It is interesting to see how we as human beings work, we tend to want to do the same as everyone else. For example, it’s easy to see how – and why – all the big shopping malls have been developed over time. Brands use each other to create a pull for shoppers and the sheer density of people ensures stores aren’t all competing for the same customer. It is a win-win situation, a gravitational syndrome that everyone benefits from.

It is the same with data, data storage and the people who deploy capacity. They tend to want to put the data in the same place as everyone else. Not because it is the best thing to do, but because becoming part of the local “community” is the easiest thing to do.

My dear friend and former colleague at Ingram Micro Sweden, Thomas Norrby once said, “If you are a CIO and buy IBM, you will never get fired”, and it may sound a bit off, but it has a lot of truth behind it.

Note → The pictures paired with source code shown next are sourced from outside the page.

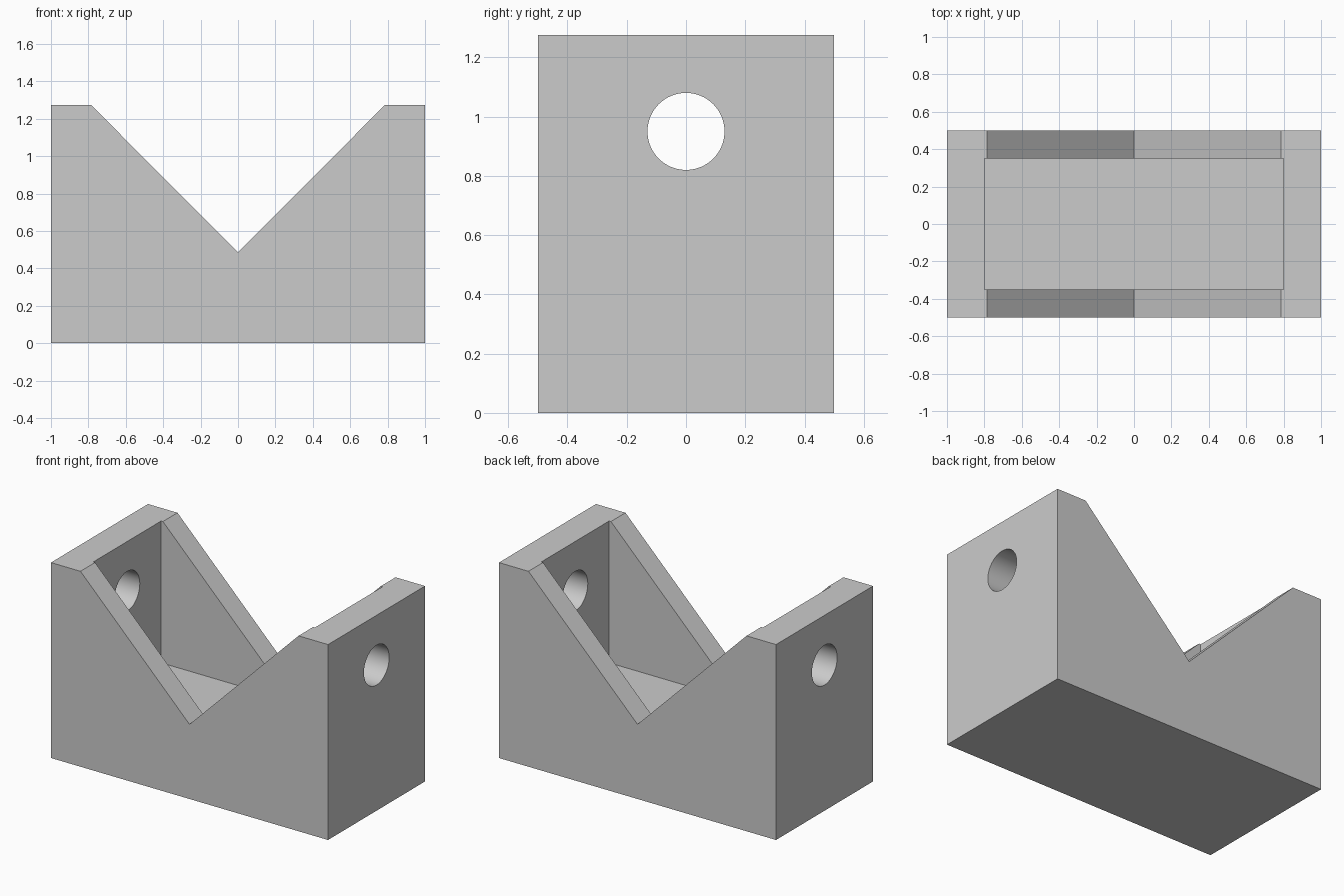
import bpy
import bmesh
import math

WIDTH, DEPTH, HEIGHT = 2.0, 1.0, 1.275
NOTCH_HALF, NOTCH_Z = 0.787, 0.487
POCKET_X, POCKET_Y, FLOOR_Z = 0.8, 0.35, 0.35
HOLE_Z, HOLE_R = 0.95, 0.13

cube = bpy.data.objects.get("Cube")
if cube:
    bpy.data.objects.remove(cube, do_unlink=True)

# Plain grey material
grey = bpy.data.materials.new("plain grey")
grey.use_nodes = True
colour = (0.6, 0.6, 0.6, 1.0)
grey.diffuse_color = colour
grey.node_tree.nodes["Principled BSDF"].inputs["Base Color"].default_value = colour

# V-notched block, extruded front to back
bm = bmesh.new()
half = WIDTH / 2
outline = [(-half, 0), (half, 0), (half, HEIGHT), (NOTCH_HALF, HEIGHT),
           (0, NOTCH_Z), (-NOTCH_HALF, HEIGHT), (-half, HEIGHT)]
front = bm.faces.new([bm.verts.new((x, -DEPTH / 2, z)) for x, z in outline])
extruded = bmesh.ops.extrude_face_region(bm, geom=[front], use_keep_orig=True)
back = [v for v in extruded["geom"] if isinstance(v, bmesh.types.BMVert)]
bmesh.ops.translate(bm, verts=back, vec=(0, DEPTH, 0))
bmesh.ops.recalc_face_normals(bm, faces=bm.faces)
mesh = bpy.data.meshes.new("notched_block")
bm.to_mesh(mesh)
bm.free()
block = bpy.data.objects.new("notched_block", mesh)
bpy.context.collection.objects.link(block)
mesh.materials.append(grey)


def cut(cutter, name):
    """Subtract the cutter from the block and hide it."""
    cutter.name = name
    cutter.data.materials.append(grey)
    cutter.hide_render = True
    mod = block.modifiers.new(name, "BOOLEAN")
    mod.operation = "DIFFERENCE"
    mod.solver = "EXACT"
    mod.object = cutter
    bpy.context.view_layer.objects.active = block
    bpy.ops.object.modifier_apply(modifier=name)
    bpy.data.objects.remove(cutter, do_unlink=True)


# Rectangular pocket, open at the top
pocket_top = HEIGHT + 0.2
bpy.ops.mesh.primitive_cube_add(size=1, location=(0, 0, (FLOOR_Z + pocket_top) / 2))
pocket = bpy.context.object
pocket.scale = (2 * POCKET_X, 2 * POCKET_Y, pocket_top - FLOOR_Z)
cut(pocket, "pocket_cutter")

# Round hole through both end walls
bpy.ops.mesh.primitive_cylinder_add(vertices=64, radius=HOLE_R, depth=WIDTH + 1,
                                    location=(0, 0, HOLE_Z),
                                    rotation=(0, math.pi / 2, 0))
cut(bpy.context.object, "hole_cutter")

# Smooth bores, crisp edges
bpy.ops.object.select_all(action="DESELECT")
block.select_set(True)
bpy.context.view_layer.objects.active = block
bpy.ops.object.shade_smooth_by_angle(angle=math.radians(30))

The same goes for data center capacity. There are many good reasons why Frankfurt, London, Amsterdam, Paris, and Dublin (FLAP-D) have become the data center hubs of Europe. From the beginning it was probably the financial markets and latency that drove the expansions, but as technology develops this may not be the case anymore.

Is it cheap there? No. Is it green there? No. Will it be sustainable over time there? No, probably not. Will they run out of capacity? Probably, if not already. But still, companies continue to put their capacity there and these hubs continue to grow. The gravitational syndrome.

Stockholm is, in comparison to the FLAP-D markets, a smaller hub that incorporates brands like Equinix, Digital Realty, STACK, Conapto, atNorth, GlobalConnect and EcoDatacenter. At Conapto we are currently building 20 MW of new capacity with our Stockholm 4 South facility and we know that some of our colleagues are looking to do the same.

Is increased competition a bad thing for us? No, if we follow the principle of gravitational syndrome, it’s actually a good thing! As more capacity is brought live and as more customers want to deploy in Stockholm, the more attractive Stockholm will become.

The upside with Stockholm compared to nearly all other cities in Europe is that we have:

  • True green electricity, without Power Purchasing Agreements
  • Very competitive price on electricity
  • Renewable electricity, even without Renewable Energy Certificates
  • Heat reuse to district heating
  • Recycling and reuse of hardware services
  • As well as the connectivity needed for most companies.

It’s just a matter of habit and following the stream. If we together with our colleagues in the Stockholm data center market continue to grow, continue to deliver green power, continue to deliver renewable power, continue to develop new capacity hooked up to district heating, the gravity will change because customers will attract new customers that will in turn, attract customers that really believe sustainability matters.

On top of that we also see the regulatory aspect with new updated legislation in the EU, like the Energy Efficiency Directive, EU Taxonomy and the Corporate Sustainability Reporting Directive that will have a huge impact on how and where data center capacity is deployed and consumed. This will definitely give sustainability the attention it deserves and make site selection towards greener locations even more important.

And looking at the upcoming need and growth rates for AI, HPC and Edge, companies most likely need to look for more efficient places to put that capacity as it will become very expensive over time to continue to deploy on old habits. Capacity planning needs to be based on availability, sustainability, and total cost of operations. Welcome to Stockholm!